Two weeks ago, counterterrorism police were called to Heathrow Airport after a suspicious package burst into flames upon opening (luckily, no one was injured). Since then, similarly suspicious packages were reported at Waterloo Station, City Airport, Glasgow University, and now Limerick postal depot. A group called the ‘IRA’ has claimed responsibility, the Met Police has confirmed. Although the group call themselves the ‘IRA’, it is not the same Irish Republican Army of the past, but actually an organisation referred to as the New IRA. …


Image for post
Image for post
André François McKenzie | Unsplash

Cryptocurrencies trace their origins back to the 2008 Financial Crisis when Satoshi Nakamoto, the entity that invented Bitcoin, declared that conventional currency lost ‘all the trust that’s required to make it work’. Consequently, the founding principles of cryptocurrency relate to an anti-establishment, anarchist ideology from a perceived governmental inability to protect its citizens through market management. As such, cryptocurrency possesses a number of features that were expressly designed to minimise the degree of trust that participants placed in any third party; making it popular among its users, and unpopular within governmental institutes. However, these features, which include decentralisation and pseudonymity…


Image for post
Image for post
Aidan Bartos | Unsplash

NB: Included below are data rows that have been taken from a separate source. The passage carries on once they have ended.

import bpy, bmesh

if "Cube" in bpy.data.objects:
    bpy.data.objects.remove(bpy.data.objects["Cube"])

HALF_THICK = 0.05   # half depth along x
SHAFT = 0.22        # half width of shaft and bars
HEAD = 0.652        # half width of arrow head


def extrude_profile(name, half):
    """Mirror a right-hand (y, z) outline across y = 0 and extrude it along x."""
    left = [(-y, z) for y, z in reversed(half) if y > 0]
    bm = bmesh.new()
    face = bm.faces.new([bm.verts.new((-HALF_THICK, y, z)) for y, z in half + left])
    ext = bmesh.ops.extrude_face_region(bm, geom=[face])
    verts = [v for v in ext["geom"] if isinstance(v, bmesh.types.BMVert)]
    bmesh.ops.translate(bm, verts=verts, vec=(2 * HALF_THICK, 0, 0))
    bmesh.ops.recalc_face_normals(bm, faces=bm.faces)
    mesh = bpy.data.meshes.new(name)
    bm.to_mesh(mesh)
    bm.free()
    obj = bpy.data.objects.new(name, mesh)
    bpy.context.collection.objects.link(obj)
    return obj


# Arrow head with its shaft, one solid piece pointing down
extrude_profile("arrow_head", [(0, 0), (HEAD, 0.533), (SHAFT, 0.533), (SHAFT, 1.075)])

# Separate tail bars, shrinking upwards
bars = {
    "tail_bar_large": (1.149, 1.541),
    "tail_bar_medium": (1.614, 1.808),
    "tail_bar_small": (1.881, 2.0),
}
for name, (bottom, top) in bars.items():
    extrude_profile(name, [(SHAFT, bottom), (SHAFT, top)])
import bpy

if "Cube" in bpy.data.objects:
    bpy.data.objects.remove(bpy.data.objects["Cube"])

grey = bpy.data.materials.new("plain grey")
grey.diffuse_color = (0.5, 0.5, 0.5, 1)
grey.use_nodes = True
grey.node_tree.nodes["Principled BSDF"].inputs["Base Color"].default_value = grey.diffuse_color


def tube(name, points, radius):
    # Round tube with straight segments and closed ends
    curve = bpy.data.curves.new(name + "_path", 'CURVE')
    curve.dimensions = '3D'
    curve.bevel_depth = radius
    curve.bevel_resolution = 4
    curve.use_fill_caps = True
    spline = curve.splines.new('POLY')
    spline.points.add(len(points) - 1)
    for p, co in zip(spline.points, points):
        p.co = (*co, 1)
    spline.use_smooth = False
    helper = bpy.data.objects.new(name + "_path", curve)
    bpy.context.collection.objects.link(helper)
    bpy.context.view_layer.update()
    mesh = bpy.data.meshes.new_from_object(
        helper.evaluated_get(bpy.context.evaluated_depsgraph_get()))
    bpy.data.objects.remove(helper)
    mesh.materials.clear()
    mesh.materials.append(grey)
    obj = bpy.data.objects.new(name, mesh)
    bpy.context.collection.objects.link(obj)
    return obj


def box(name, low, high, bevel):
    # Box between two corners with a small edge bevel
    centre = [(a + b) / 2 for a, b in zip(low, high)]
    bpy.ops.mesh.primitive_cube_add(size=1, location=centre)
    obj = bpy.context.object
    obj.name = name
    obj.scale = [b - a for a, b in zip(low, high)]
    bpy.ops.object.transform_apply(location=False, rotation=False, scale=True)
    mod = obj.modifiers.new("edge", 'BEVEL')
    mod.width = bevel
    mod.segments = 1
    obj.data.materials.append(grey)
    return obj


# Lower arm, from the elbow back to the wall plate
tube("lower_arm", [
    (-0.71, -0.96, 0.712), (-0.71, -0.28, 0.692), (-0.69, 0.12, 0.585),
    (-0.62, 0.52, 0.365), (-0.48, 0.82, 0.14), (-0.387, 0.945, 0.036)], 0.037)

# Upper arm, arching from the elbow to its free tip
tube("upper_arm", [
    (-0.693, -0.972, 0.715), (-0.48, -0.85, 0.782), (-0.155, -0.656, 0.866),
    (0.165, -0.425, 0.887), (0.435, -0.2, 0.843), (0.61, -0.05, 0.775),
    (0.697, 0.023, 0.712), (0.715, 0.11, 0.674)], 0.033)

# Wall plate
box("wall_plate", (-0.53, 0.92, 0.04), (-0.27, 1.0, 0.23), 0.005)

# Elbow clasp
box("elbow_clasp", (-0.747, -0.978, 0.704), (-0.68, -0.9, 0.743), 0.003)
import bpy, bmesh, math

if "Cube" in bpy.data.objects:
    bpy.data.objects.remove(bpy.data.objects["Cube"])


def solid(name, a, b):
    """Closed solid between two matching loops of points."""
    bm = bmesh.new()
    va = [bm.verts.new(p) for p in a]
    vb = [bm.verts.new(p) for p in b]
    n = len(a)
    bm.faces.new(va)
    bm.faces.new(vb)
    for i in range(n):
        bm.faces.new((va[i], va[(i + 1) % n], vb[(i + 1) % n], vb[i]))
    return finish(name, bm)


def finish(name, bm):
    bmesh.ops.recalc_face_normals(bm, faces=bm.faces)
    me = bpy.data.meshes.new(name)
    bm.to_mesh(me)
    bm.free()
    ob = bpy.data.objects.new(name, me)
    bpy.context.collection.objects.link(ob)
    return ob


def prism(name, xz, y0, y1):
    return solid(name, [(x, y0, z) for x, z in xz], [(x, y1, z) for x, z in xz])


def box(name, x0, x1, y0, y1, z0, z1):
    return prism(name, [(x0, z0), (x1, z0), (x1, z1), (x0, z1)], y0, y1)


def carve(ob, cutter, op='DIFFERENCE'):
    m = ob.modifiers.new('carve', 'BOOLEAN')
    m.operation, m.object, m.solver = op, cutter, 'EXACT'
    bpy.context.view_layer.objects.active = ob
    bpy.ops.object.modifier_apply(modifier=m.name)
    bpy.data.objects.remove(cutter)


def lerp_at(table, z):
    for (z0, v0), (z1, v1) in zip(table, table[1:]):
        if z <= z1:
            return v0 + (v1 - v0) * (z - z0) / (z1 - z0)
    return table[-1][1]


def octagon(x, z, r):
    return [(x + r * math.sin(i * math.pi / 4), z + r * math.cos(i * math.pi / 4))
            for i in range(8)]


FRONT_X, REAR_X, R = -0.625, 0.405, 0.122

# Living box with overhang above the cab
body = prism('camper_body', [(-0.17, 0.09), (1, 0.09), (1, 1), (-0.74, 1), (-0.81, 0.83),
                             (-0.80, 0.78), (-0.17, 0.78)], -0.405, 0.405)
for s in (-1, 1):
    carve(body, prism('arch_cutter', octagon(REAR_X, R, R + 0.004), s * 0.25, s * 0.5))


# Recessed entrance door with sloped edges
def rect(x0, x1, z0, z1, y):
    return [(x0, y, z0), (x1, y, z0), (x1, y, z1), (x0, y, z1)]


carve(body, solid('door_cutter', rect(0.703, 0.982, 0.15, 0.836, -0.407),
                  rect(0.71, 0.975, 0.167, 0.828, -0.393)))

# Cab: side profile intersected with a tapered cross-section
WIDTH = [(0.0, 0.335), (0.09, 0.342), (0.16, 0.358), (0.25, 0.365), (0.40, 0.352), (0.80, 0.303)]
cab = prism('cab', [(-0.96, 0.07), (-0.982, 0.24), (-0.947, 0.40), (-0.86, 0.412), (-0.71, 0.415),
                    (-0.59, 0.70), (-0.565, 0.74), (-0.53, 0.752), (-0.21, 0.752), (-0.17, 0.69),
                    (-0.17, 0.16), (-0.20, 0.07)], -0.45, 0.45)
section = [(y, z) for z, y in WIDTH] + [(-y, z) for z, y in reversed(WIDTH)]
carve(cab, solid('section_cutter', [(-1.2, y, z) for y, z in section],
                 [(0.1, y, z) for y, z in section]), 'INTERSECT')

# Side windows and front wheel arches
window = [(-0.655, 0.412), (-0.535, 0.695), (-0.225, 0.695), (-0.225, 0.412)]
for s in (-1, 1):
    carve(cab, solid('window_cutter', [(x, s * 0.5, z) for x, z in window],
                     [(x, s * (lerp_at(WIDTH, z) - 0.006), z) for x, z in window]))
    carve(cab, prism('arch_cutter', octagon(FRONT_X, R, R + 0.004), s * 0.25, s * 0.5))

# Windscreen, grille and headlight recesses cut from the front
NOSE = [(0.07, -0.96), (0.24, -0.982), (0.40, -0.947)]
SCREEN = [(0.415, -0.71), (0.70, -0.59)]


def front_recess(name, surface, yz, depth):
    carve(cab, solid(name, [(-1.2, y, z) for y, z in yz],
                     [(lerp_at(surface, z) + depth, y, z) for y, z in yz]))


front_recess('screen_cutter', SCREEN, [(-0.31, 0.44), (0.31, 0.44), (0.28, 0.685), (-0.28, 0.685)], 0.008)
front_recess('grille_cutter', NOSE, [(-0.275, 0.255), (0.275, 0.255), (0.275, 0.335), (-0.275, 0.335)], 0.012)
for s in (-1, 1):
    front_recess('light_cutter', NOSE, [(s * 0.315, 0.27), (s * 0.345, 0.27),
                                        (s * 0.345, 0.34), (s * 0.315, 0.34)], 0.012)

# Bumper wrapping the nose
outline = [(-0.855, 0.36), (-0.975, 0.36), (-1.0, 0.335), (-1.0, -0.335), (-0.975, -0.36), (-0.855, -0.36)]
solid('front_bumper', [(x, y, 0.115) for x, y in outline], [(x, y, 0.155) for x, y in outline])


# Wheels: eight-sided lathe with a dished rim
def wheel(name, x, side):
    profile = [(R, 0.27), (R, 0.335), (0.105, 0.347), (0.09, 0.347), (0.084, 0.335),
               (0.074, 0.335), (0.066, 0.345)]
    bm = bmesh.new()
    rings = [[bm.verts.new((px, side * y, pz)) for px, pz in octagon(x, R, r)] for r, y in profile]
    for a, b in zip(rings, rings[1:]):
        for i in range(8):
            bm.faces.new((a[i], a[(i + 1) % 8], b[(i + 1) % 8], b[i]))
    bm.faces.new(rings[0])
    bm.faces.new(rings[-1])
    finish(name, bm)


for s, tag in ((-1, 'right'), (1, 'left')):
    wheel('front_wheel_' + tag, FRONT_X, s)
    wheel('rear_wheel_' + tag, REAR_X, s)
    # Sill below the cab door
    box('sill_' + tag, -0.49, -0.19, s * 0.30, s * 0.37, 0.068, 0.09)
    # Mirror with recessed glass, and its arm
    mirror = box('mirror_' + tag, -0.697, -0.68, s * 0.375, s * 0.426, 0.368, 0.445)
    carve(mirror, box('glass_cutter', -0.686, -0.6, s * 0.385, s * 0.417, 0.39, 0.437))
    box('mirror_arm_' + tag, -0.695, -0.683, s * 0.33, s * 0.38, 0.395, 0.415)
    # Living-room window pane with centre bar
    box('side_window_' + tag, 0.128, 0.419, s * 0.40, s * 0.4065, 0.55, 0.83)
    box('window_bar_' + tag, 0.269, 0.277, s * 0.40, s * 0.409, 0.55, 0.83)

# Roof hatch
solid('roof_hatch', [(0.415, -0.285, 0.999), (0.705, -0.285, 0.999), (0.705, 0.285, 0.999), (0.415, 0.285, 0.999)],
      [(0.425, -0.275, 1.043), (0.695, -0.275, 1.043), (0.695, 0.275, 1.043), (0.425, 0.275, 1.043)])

The debate over whether terrorism fits into the conventional constructs of war or crime became particularly contentious after 9/11. Eighteen years on, there remain multiple problems categorising terrorism into these terms which has ultimately played a key role in dictating a government’s response to modern terrorist threats.

The case of Shamima Begum, a British-citizen who joined ISIS in 2015 and is now asking to return home, is a prime example of how Britain’s response will be dictated by its understanding of terrorism within these constructs.

The main reason why modern terrorism characteristically does not conform to our conventional understanding of…

Katie Passey

Researcher | Postgraduate in International Security and Risk from Southampton University | Counterterrorism, extremism, radicalisation, technology

Get the Medium app

A button that says 'Download on the App Store', and if clicked it will lead you to the iOS App store
A button that says 'Get it on, Google Play', and if clicked it will lead you to the Google Play store